Celebration of Holi – A Unique and Vibrant Festival of Colors

Holi or Holika, is a spring festival (March 24/25 2024) celebrated at the onset of the spring season, on the full moon day (Purnima) in the month of Phalguna. It is also the first day of the Hindu calendar (samvat) and a day of great joy and gaiety in the cities of Vrindavan and Mathura. Holi is celebrated by throwing colors and colored powder in the air. Colorful Rangoli patterns are painted at doorways to houses.

Spiritual Significance of Holi

The Holi festival marks the end of winter and the beginning of spring. Essentially, Holi means the triumph of good over evil and conquest of sensual values by spiritual values. The Holi fire connotes this event in Hindu mythology of the conquest of lust by Shiva.

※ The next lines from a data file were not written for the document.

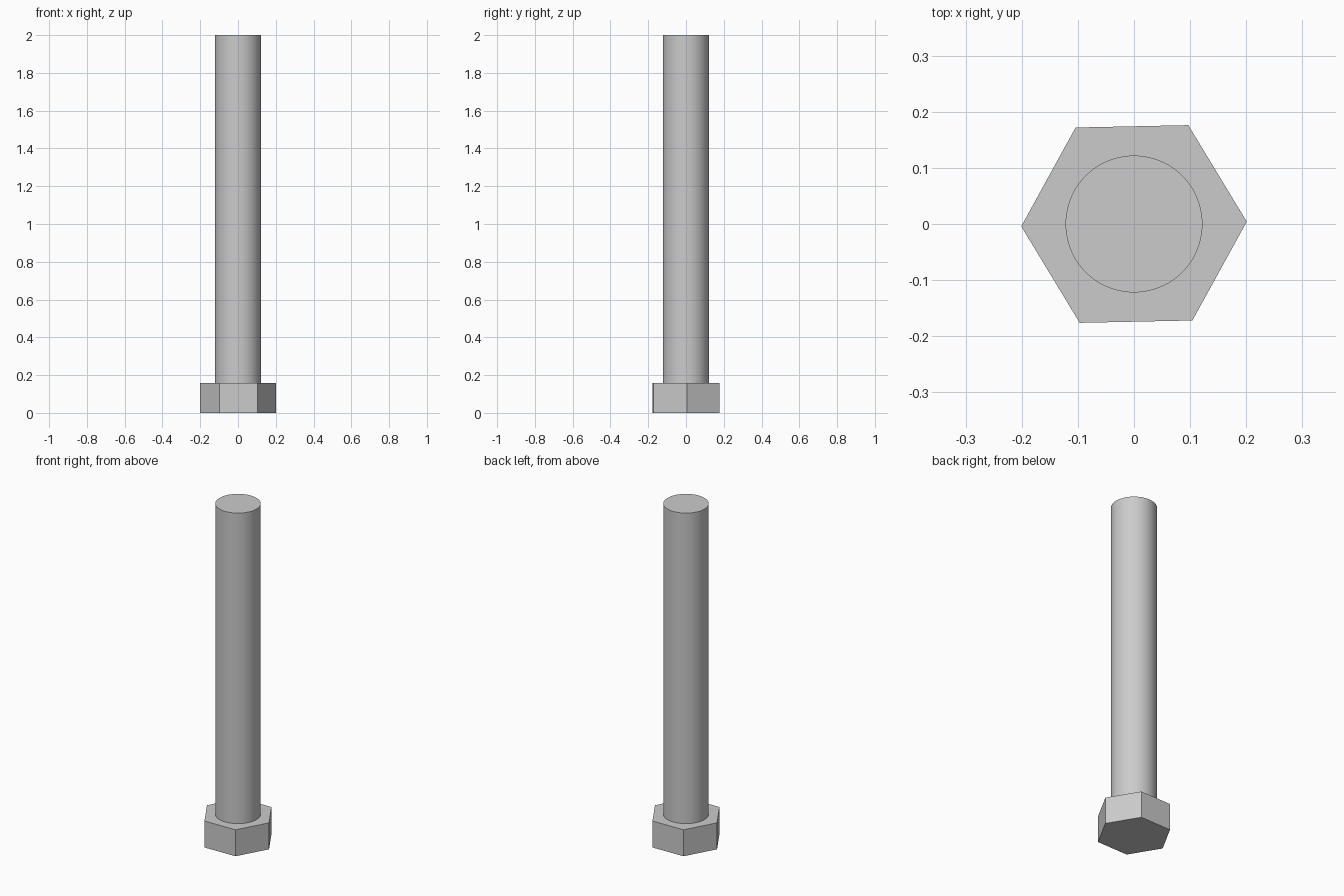
import bpy
import bmesh
from math import cos, sin, pi, radians

cube = bpy.data.objects.get("Cube")
if cube:
    bpy.data.objects.remove(cube, do_unlink=True)

steel = bpy.data.materials.new("grey_steel")
steel.use_nodes = True
colour = (0.6, 0.6, 0.6, 1)
steel.diffuse_color = colour
steel.node_tree.nodes["Principled BSDF"].inputs["Base Color"].default_value = colour


def prism(name, sides, radius, bottom, top, turn=0.0):
    """Closed upright prism extruded from a regular polygon."""
    bm = bmesh.new()
    angles = [turn + 2 * pi * i / sides for i in range(sides)]
    ring = [bm.verts.new((radius * cos(a), radius * sin(a), bottom)) for a in angles]
    base = bm.faces.new(ring)
    new = bmesh.ops.extrude_face_region(bm, geom=[base], use_keep_orig=True)["geom"]
    verts = [v for v in new if isinstance(v, bmesh.types.BMVert)]
    bmesh.ops.translate(bm, verts=verts, vec=(0, 0, top - bottom))
    bmesh.ops.recalc_face_normals(bm, faces=bm.faces[:])
    mesh = bpy.data.meshes.new(name)
    bm.to_mesh(mesh)
    bm.free()
    mesh.materials.append(steel)
    obj = bpy.data.objects.new(name, mesh)
    bpy.context.collection.objects.link(obj)
    return obj


# Hexagonal head, turned slightly, resting on the ground
head_top = 0.157
prism("hex_head", 6, 0.201, 0, head_top, radians(1.2))

# Smooth round shank standing on the head
shank = prism("shank", 96, 0.122, head_top, 2)
bpy.ops.object.select_all(action="DESELECT")
shank.select_set(True)
bpy.context.view_layer.objects.active = shank
bpy.ops.object.shade_smooth_by_angle(angle=radians(30))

For this reason, Shiva is also known by the names Kameswara, Maara Ripu or Madana Ripu indicating one who has conquered carnal desires.


On the day of Holi, Hindus remember the life of a pure devotee, Prahlad and keep his spiritual ideas alive. In other parts, it is celebrated as the day of Kaama dahan (burning of desires).

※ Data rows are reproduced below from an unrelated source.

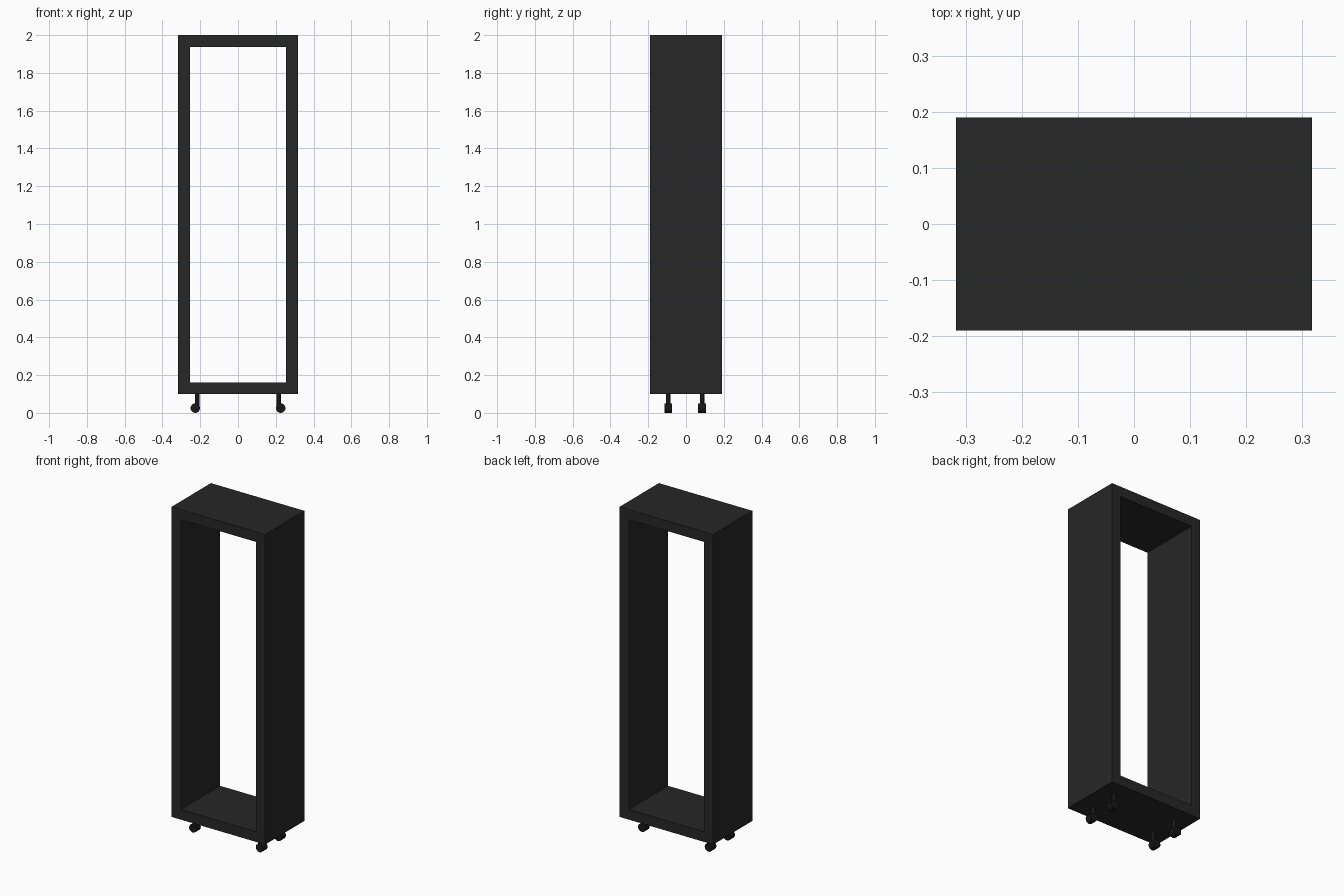
import bpy, bmesh
from mathutils import Matrix

if "Cube" in bpy.data.objects:
    bpy.data.objects.remove(bpy.data.objects["Cube"])

W, D = 0.317, 0.19          # half width, half depth
Z0, Z1, T = 0.10, 2.0, 0.062  # frame bottom, top, board thickness


def material(name, v):
    m = bpy.data.materials.new(name)
    m.diffuse_color = (v, v, v, 1)
    m.use_nodes = True
    m.node_tree.nodes["Principled BSDF"].inputs["Base Color"].default_value = m.diffuse_color
    return m


dark = material("dark_frame", 0.02)
black = material("black_caster", 0.009)


def finish(name, bm, mat):
    bmesh.ops.recalc_face_normals(bm, faces=bm.faces)
    me = bpy.data.meshes.new(name)
    bm.to_mesh(me)
    bm.free()
    me.materials.append(mat)
    ob = bpy.data.objects.new(name, me)
    bpy.context.collection.objects.link(ob)
    return ob


# Open rectangular frame: outer and inner rings, front and back
bm = bmesh.new()


def ring(inset, y):
    x, a, b = W - inset, Z0 + inset, Z1 - inset
    return [bm.verts.new(p) for p in ((-x, y, a), (x, y, a), (x, y, b), (-x, y, b))]


rings = [ring(0, -D), ring(0, D), ring(T, D), ring(T, -D)]
for a, b in zip(rings, rings[1:] + rings[:1]):
    for i in range(4):
        j = (i + 1) % 4
        bm.faces.new((a[i], a[j], b[j], b[i]))
finish("shelf_frame", bm, dark)


def cylinder(name, radius, length, segments, matrix, mat):
    bm = bmesh.new()
    bmesh.ops.create_cone(bm, cap_ends=True, segments=segments, radius1=radius,
                          radius2=radius, depth=length, matrix=matrix)
    ob = finish(name, bm, mat)
    bpy.context.view_layer.objects.active = ob
    ob.select_set(True)
    bpy.ops.object.shade_smooth_by_angle()
    ob.select_set(False)


# Four casters: upright stem and a wheel turning about y
for sx, side in ((-1, "left"), (1, "right")):
    for y, end in ((-0.094, "front"), (0.085, "back")):
        cylinder(f"{end}_{side}_caster_stem", 0.012, 0.07, 16,
                 Matrix.Translation((sx * 0.216, y, 0.07)), black)
        cylinder(f"{end}_{side}_caster_wheel", 0.025, 0.042, 24,
                 Matrix.Translation((sx * 0.226, y, 0.025)) @ Matrix.Rotation(1.5707963, 4, 'X'),
                 black)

More details on Spiritual Significance of Holi

Legend of Holika – Holika Dahan

The story relates to an ancient demoniac king in India known as Hiranya-Kasyapu. He was a cruel and tyrannical ruler. All his subjects followed his orders except for his son Prahlad. Prahlad was an ardent devotee of Vishnu. This infuriated his father who wanted to punish him. The king asked Prahlad to embrace a red hot pole. But, he was unhurt. Then, he asked Prahlad to jump off a steep cliff, but was unhurt again. Prahlad obeyed his father each time chanting Vishnu’s name. Hiranya Kasyapu ordered that Prahlad be trampled by an elephant. But, he was unhurt.

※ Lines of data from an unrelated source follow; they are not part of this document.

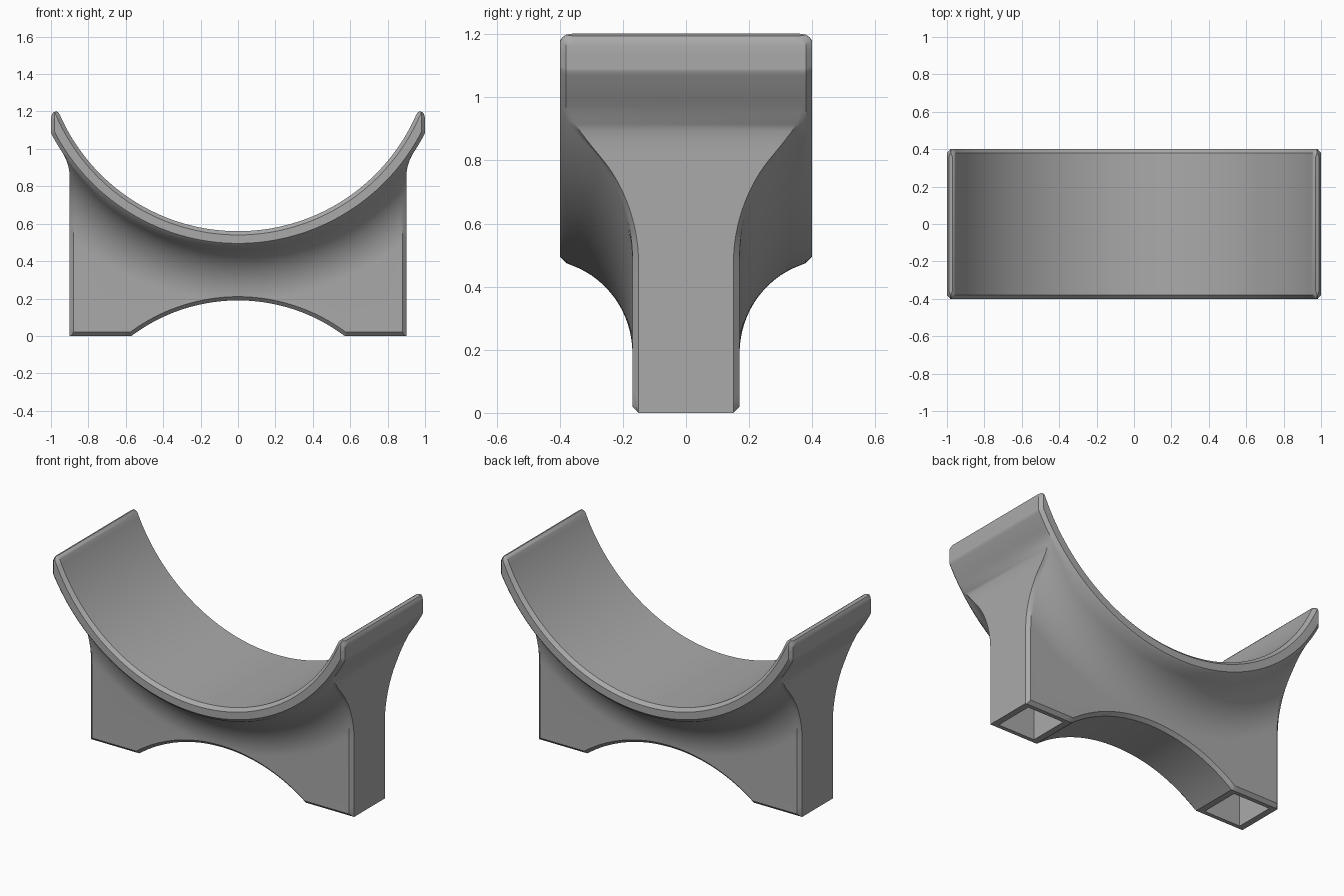
import bpy, bmesh
from math import sin, cos, sqrt, radians, degrees, atan2

cube = bpy.data.objects.get("Cube")
if cube:
    bpy.data.objects.remove(cube, do_unlink=True)

AXIS_Z = 1.6                    # height of the cradle axis
INNER, OUTER = 1.04, 1.125      # cradle radii
HALF_WIDTH, HALF_WALL = 0.4, 0.17
SIDE = 0.9                      # half length of the pedestal
ARCH_R, ARCH_Z = 0.95, -0.76    # arch between the feet
FILLET_R, FILLET_END = 0.298, 1.41
CHAMFER = 0.02

mat = bpy.data.materials.new("plain grey")
mat.use_nodes = True
grey = (0.4, 0.4, 0.4, 1)
mat.diffuse_color = grey
mat.node_tree.nodes["Principled BSDF"].inputs["Base Color"].default_value = grey


def smooth_max(a, b, k=0.05):
    h = max(k - abs(a - b), 0) / k
    return max(a, b) + h * h * k / 4


def edge_radius(t, inset, rim):
    """Distance from the axis to the pedestal outline at angle t."""
    r = (AXIS_Z - inset) / cos(t)
    if t > 0:
        r = min(r, (SIDE - inset) / sin(t))
    d, arch = AXIS_Z - ARCH_Z, ARCH_R + inset
    disc = arch ** 2 - (d * sin(t)) ** 2
    if disc > 0:
        r = min(r, d * cos(t) - sqrt(disc))
    return smooth_max(r, rim)


def half_depth(r):
    """Half thickness of the pedestal, flaring towards the cradle."""
    rise = max(0, FILLET_END - max(r, OUTER))
    return HALF_WALL + FILLET_R - sqrt(FILLET_R ** 2 - rise ** 2)


def section(angle, tip):
    """Half cross-section (radius, depth) at an angle; tip rounds the ends."""
    t = radians(abs(angle))
    low = INNER + 0.5 * tip
    rim = min(OUTER, 1 / max(sin(t), 0.1)) - 0.6 * tip
    c = min(CHAMFER, (rim - low) * 0.45)
    y = HALF_WIDTH - tip
    pts = [(low, y - CHAMFER), (low + c, y), (rim - c, y), (rim, y - CHAMFER)]
    r_in, r_out = edge_radius(t, CHAMFER, rim), edge_radius(t, 0, rim)
    r_fillet = min(FILLET_END, r_in)
    steps = 14
    for i in range(1, steps + 1):
        r = rim + (r_fillet - rim) * i / steps
        pts.append((r, min(half_depth(r), y - CHAMFER)))
    last = min(half_depth(r_in), y - CHAMFER)
    return pts + [(r_in, last), (r_out, last - CHAMFER)]


# Columns: even angles plus the outline corners and the rounded tips
corners = [degrees(atan2(x, AXIS_Z - z)) for x, z in
           ((SIDE, 0), (SIDE - CHAMFER, CHAMFER), (0.57, 0), (0.577, CHAMFER))]
columns = [(float(a), 0) for a in range(66)] + [(a, 0) for a in corners]
columns += [(62.73, 0), (66.5, 0), (67.2, 0.007), (67.7, 0.02)]
columns.sort()
columns = [(-a, e) for a, e in reversed(columns) if a > 0] + columns

# Cradle and pedestal lofted as one body
bm = bmesh.new()
loops = []
for angle, tip in columns:
    t = radians(angle)
    half = section(angle, tip)
    loop = half + [(r, -y) for r, y in reversed(half)]
    loops.append([bm.verts.new((r * sin(t), y, AXIS_Z - r * cos(t)))
                  for r, y in loop])
for a, b in zip(loops, loops[1:]):
    for i in range(len(a)):
        j = (i + 1) % len(a)
        bm.faces.new((a[i], a[j], b[j], b[i]))
bm.faces.new(loops[0])
bm.faces.new(loops[-1])
bmesh.ops.remove_doubles(bm, verts=bm.verts, dist=0.0003)
bmesh.ops.recalc_face_normals(bm, faces=bm.faces)
mesh = bpy.data.meshes.new("cradle_stand")
bm.to_mesh(mesh)
bm.free()
mesh.materials.append(mat)
stand = bpy.data.objects.new("cradle_stand", mesh)
bpy.context.collection.objects.link(stand)

# Hollow sockets under both feet
for side in (-1, 1):
    bpy.ops.mesh.primitive_cube_add(size=1, location=(side * 0.735, 0, 0.15))
    cutter = bpy.context.object
    cutter.name = "socket_cutter"
    cutter.scale = (0.25, 0.25, 0.5)
    cutter.hide_render = True
    cutter.data.materials.append(mat)
    mod = stand.modifiers.new("socket", 'BOOLEAN')
    mod.operation = 'DIFFERENCE'
    mod.solver = 'EXACT'
    mod.object = cutter
    bpy.context.view_layer.objects.active = stand
    bpy.ops.object.modifier_apply(modifier=mod.name)
    bpy.data.objects.remove(cutter, do_unlink=True)

bpy.ops.object.select_all(action='DESELECT')
stand.select_set(True)
bpy.context.view_layer.objects.active = stand
bpy.ops.object.shade_smooth_by_angle(angle=radians(30))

A Traditional Holi Fire

Flickr photo by bikashdas

As Prahlad was not hurt by all the punishment, Hiranya Kasyapu called his sister Holika who had a boon from the gods that she would not burn in a fire. Holika made Prahlad sit on her lap in the fire. But, this time, Holika was burnt to death (for abusing her boon to do evil) and Prahlad was unhurt. Eventually, the ordeals faced by Prahlad climaxed in the emanation of Narahari or Narasimha who destroyed Hiranya Kasyapu. Again, this displayed the triumph of a true Bhakta (devotee) over the evil represented by Hiranya Kasyapu. Prahlada never lost faith in the Lord despite all his ordeals.This legend is celebrated on the full-moon or poornima night of Holi by lighting huge bonfires called Holika Dahan or the sacrifice of Holika.

Modern Day Holi

The modern festival of Holi is celebrated on the day of the Phalgun full moon by tremendous gaiety and revelry by people of all walks of life. It is a day of particular freedom for kids who look forward to this day with great anticipation.

Water balloons filled with color water are hurled at passer-bys, pichkaris and water guns filled with water are squirted in all directions and impromptu street gangs roam the neighborhoods looking to include everyone in the revelry.

A girl in full holi colors

Flickr photo by wanderinghome

In a more recent trend, many adults and children alike prefer to observe a dry holi by greeting fellow adults with gulaal (a colored powder of various hues) – the colours are traditionally made of Neem, Kumkum, Haldi, Bilva, and other medicinal herbs prescribed by Ayurvedic doctors.